Furthermore, most of my clothes are made of cotton or a synthetic polyester blend, that is stretchy, cool, and not at all tasty to moths. 

I have pots and pans made of stainless steel, which don’t rust no matter how poorly I treat them. 

I have locks on my doors, and windows to keep thieves out. 

I also have good insurance, so when the thieves do steal, it’s not really that big of deal, I get new stuff. 

The advice in this passage has not aged well over the last 2000 years since Jesus spoke these words. 

Or maybe it’s that we humans have totally missed the point. 

That over the last 2000 years instead of following Jesus’ advice to simplify and de-clutter, we’ve spent our energy on technological improvements that makes our stuff last longer, or be insect resistant. 


Jesus isn’t really talking about how to protect your ‘stuff.’  He is talking about values and priorities. 

The more we try to use logic and new technology to justify our growing wealth of possessions, the more obvious it becomes that we have missed the point of entirely.

Our materialism is in control of us.  Not Jesus our Lord. 

Our stuff controls us, not the other way around.


A quick side note here… I just want to be clear…

This is not a sermon prophesying against the evils of Capitalism.  This is a sermon about Greed and sin.  Now those two things are closely related; capitalism and greed.  And it’s easy to conflate the two.  So, as we walk this journey towards simplicity, I invite you to open your ears and hearts to what God is saying to you this day. 

As people of faith we are called to live differently.  We live according to God’s word, not the ways of the world. 

George carlin on Stuff

Comedians are modern day prophets

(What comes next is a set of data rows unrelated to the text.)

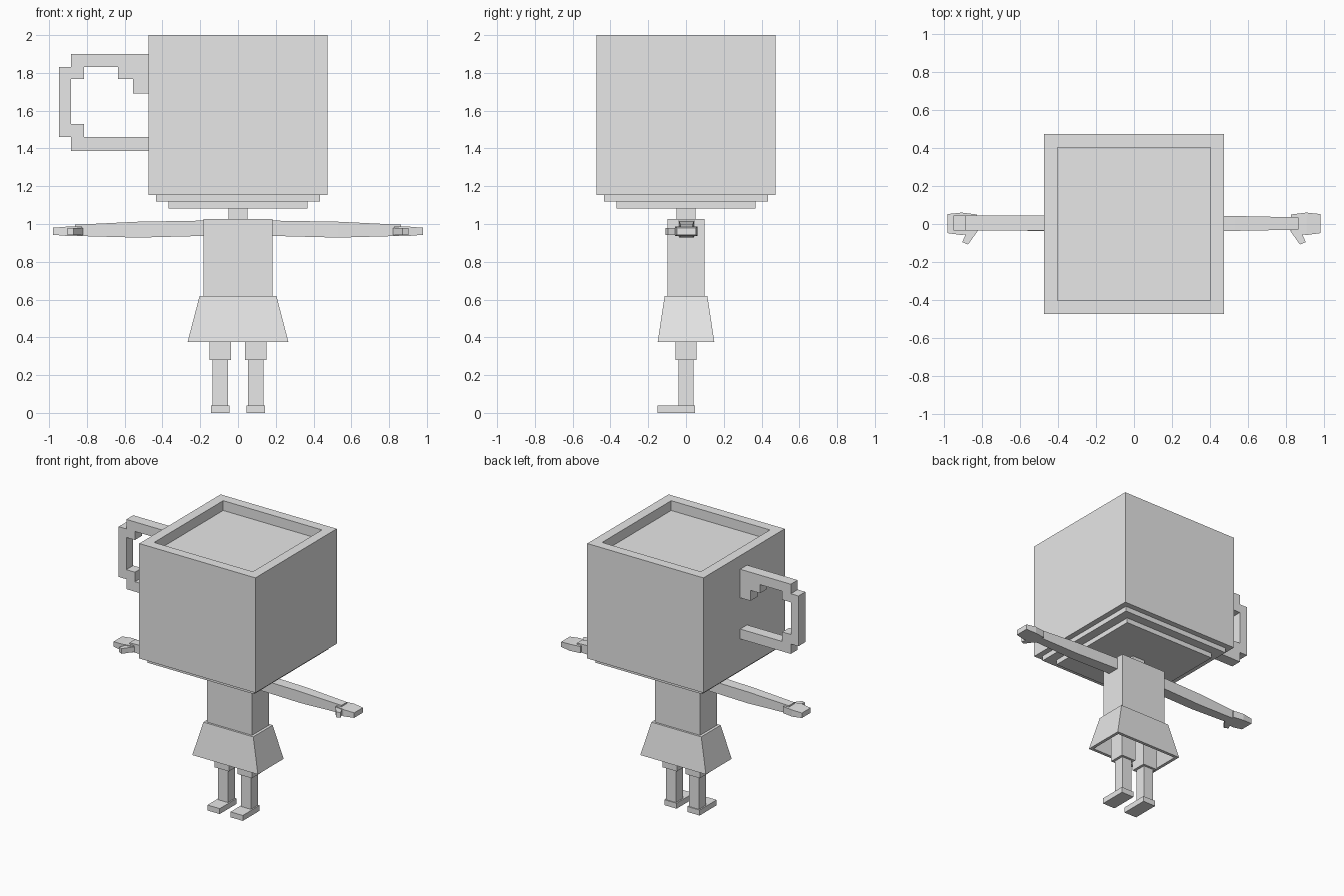
import bpy, bmesh

if "Cube" in bpy.data.objects:
    bpy.data.objects.remove(bpy.data.objects["Cube"])

grey = bpy.data.materials.new("plain grey")
grey.diffuse_color = (0.8, 0.8, 0.8, 1)
grey.use_nodes = True
grey.node_tree.nodes["Principled BSDF"].inputs["Base Color"].default_value = grey.diffuse_color


def finish(name, bm):
    bmesh.ops.recalc_face_normals(bm, faces=bm.faces)
    mesh = bpy.data.meshes.new(name)
    bm.to_mesh(mesh)
    bm.free()
    mesh.materials.append(grey)
    ob = bpy.data.objects.new(name, mesh)
    bpy.context.collection.objects.link(ob)
    return ob


def rect(x0, x1, y0, y1, z):
    return [(x0, y0, z), (x1, y0, z), (x1, y1, z), (x0, y1, z)]


def loft(name, rings):
    """Skin a stack of equal-length rings and cap both ends."""
    bm = bmesh.new()
    loops = [[bm.verts.new(p) for p in ring] for ring in rings]
    n = len(loops[0])
    for a, b in zip(loops, loops[1:]):
        for i in range(n):
            j = (i + 1) % n
            bm.faces.new((a[i], a[j], b[j], b[i]))
    bm.faces.new(loops[0][::-1])
    bm.faces.new(loops[-1])
    return finish(name, bm)


def box(name, x0, x1, y0, y1, z0, z1):
    return loft(name, [rect(x0, x1, y0, y1, z0), rect(x0, x1, y0, y1, z1)])


def square_stack(name, steps):
    """Loft centred rectangles given as (half x, half y, z)."""
    return loft(name, [rect(-a, a, -b, b, z) for a, b, z in steps])


# Cup head: stepped base, straight walls, sunken top
square_stack("cup_head", [
    (0.367, 0.367, 1.083), (0.367, 0.367, 1.118),
    (0.433, 0.433, 1.118), (0.433, 0.433, 1.154),
    (0.473, 0.473, 1.154), (0.473, 0.473, 2.0),
    (0.402, 0.402, 2.0), (0.402, 0.402, 1.928)])

# Stepped cup handle: front outline extruded in depth
outline = [(-0.473, 1.90), (-0.885, 1.90), (-0.885, 1.83), (-0.947, 1.83),
           (-0.947, 1.46), (-0.885, 1.46), (-0.885, 1.387), (-0.473, 1.387),
           (-0.473, 1.46), (-0.815, 1.46), (-0.815, 1.53), (-0.885, 1.53),
           (-0.885, 1.767), (-0.815, 1.767), (-0.815, 1.83), (-0.635, 1.83),
           (-0.635, 1.767), (-0.557, 1.767), (-0.557, 1.69), (-0.473, 1.69)]
loft("cup_handle", [[(x, y, z) for x, z in outline] for y in (-0.035, 0.045)])

# Neck and torso
box("neck", -0.05, 0.05, -0.05, 0.05, 1.02, 1.09)
box("torso", -0.183, 0.183, -0.098, 0.098, 0.60, 1.027)

# Flared skirt, open underneath
square_stack("skirt", [
    (0.185, 0.095, 0.605), (0.245, 0.128, 0.375),
    (0.267, 0.15, 0.375), (0.203, 0.113, 0.62)])

for s, side in ((-1, "left"), (1, "right")):
    # Leg: thigh, shin, forward-pointing foot
    c = s * 0.094
    box(side + "_thigh", c - 0.058, c + 0.058, -0.056, 0.056, 0.28, 0.606)
    box(side + "_shin", c - 0.04, c + 0.04, -0.04, 0.04, 0.04, 0.28)
    box(side + "_foot", c - 0.05, c + 0.05, -0.15, 0.047, 0.0, 0.04)

    # Arm: tapered sections as (x, y0, y1, z0, z1)
    sections = [(0.18, -0.04, 0.045, 0.937, 1.018),
                (0.53, -0.036, 0.042, 0.928, 1.012),
                (0.863, -0.03, 0.035, 0.937, 0.996)]
    loft(side + "_arm", [[(s * x, y0, z0), (s * x, y1, z0), (s * x, y1, z1),
                          (s * x, y0, z1)] for x, y0, y1, z0, z1 in sections])

    # Hand: flat palm thinning towards the fingers
    palm = [(0.826, -0.042, 0.05, 0.937, 0.986), (0.905, -0.058, 0.06, 0.937, 0.986),
            (0.98, -0.048, 0.052, 0.943, 0.98)]
    loft(side + "_hand", [[(s * x, y0, z0), (s * x, y1, z0), (s * x, y1, z1),
                           (s * x, y0, z1)] for x, y0, y1, z0, z1 in palm])

    # Thumb pointing forward and outward
    thumb = [(0.82, -0.035), (0.872, -0.108), (0.902, -0.095), (0.876, -0.035)]
    loft(side + "_thumb", [[(s * x, y, z) for x, y in thumb] for z in (0.942, 0.98)])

Comedians have the ability to see the world in a different way, and see where the pieces don’t quite fit together.  And see the problems that everyone else has become blind to. 

Biblical prophets did this too, they weren’t always so funny about it, and their relentless calling out of the truth often got them in trouble. 

But I think many comedians have the ability to see truth, to see the things that we don’t want to see. 

George Carlin did this.  He often did it in a way that was rude and crass, but if you could see past his offensive words, he was often right. 

He had this one bit, where he makes fun of all the stuff we’ve modern Americans have accumulated.       He points out that our houses are just big boxes for all of our stuff. 

Often in life we find we need a bigger house, because we have too much stuff

Or we get a storage unit for all of our extra stuff we don’t need right now, but we also don’t want to throw it away… 

We love our stuff. 

I am Move theory

We’ve been told this great lie in our society, the short version is “more stuff will make you happy”

See the Lie goes like this. 

Imagine you are outside, in the rain, and naked, cold, and hungry. 
You’re suffering, you are very unhappy. 

I come along, I see you suffering, and I decide to help you out…

Well how am I going to help?

I’m going to give you some clothes, something warm to wear.  I’m going to give you some shelter, bring you inside a house.  And I’m going to give you some food, something hot to eat. 
Maybe I’ll give you a soft bed, a blanket and nice pillow. 

Well now all of the sudden you are feeling a little bit better,
you’re a little bit happy.  All because I gave you a little bit of stuff. 

Well hear comes the great lie….

If a little bit of stuff takes you from suffering & miserable, to Happy,

Well then a lot of stuff will make you a lot of happy. 

That first part is true, when you have zero, a little bit of stuff can improve your situation and bring you a little bit of happiness. 

The lie is the second part…

A lot of stuff will not bring you a lot of happiness. 


Take some time this week to simplify

           Get rid of some stuff

           Simplify at the dinner table

           Simplify at the coffee shop…

           Simplify your wardrobe

           Simplify your prayer life

           Simplify your financial life


Love God, and Love one another. 

It’s all the easy and it’s all the hard.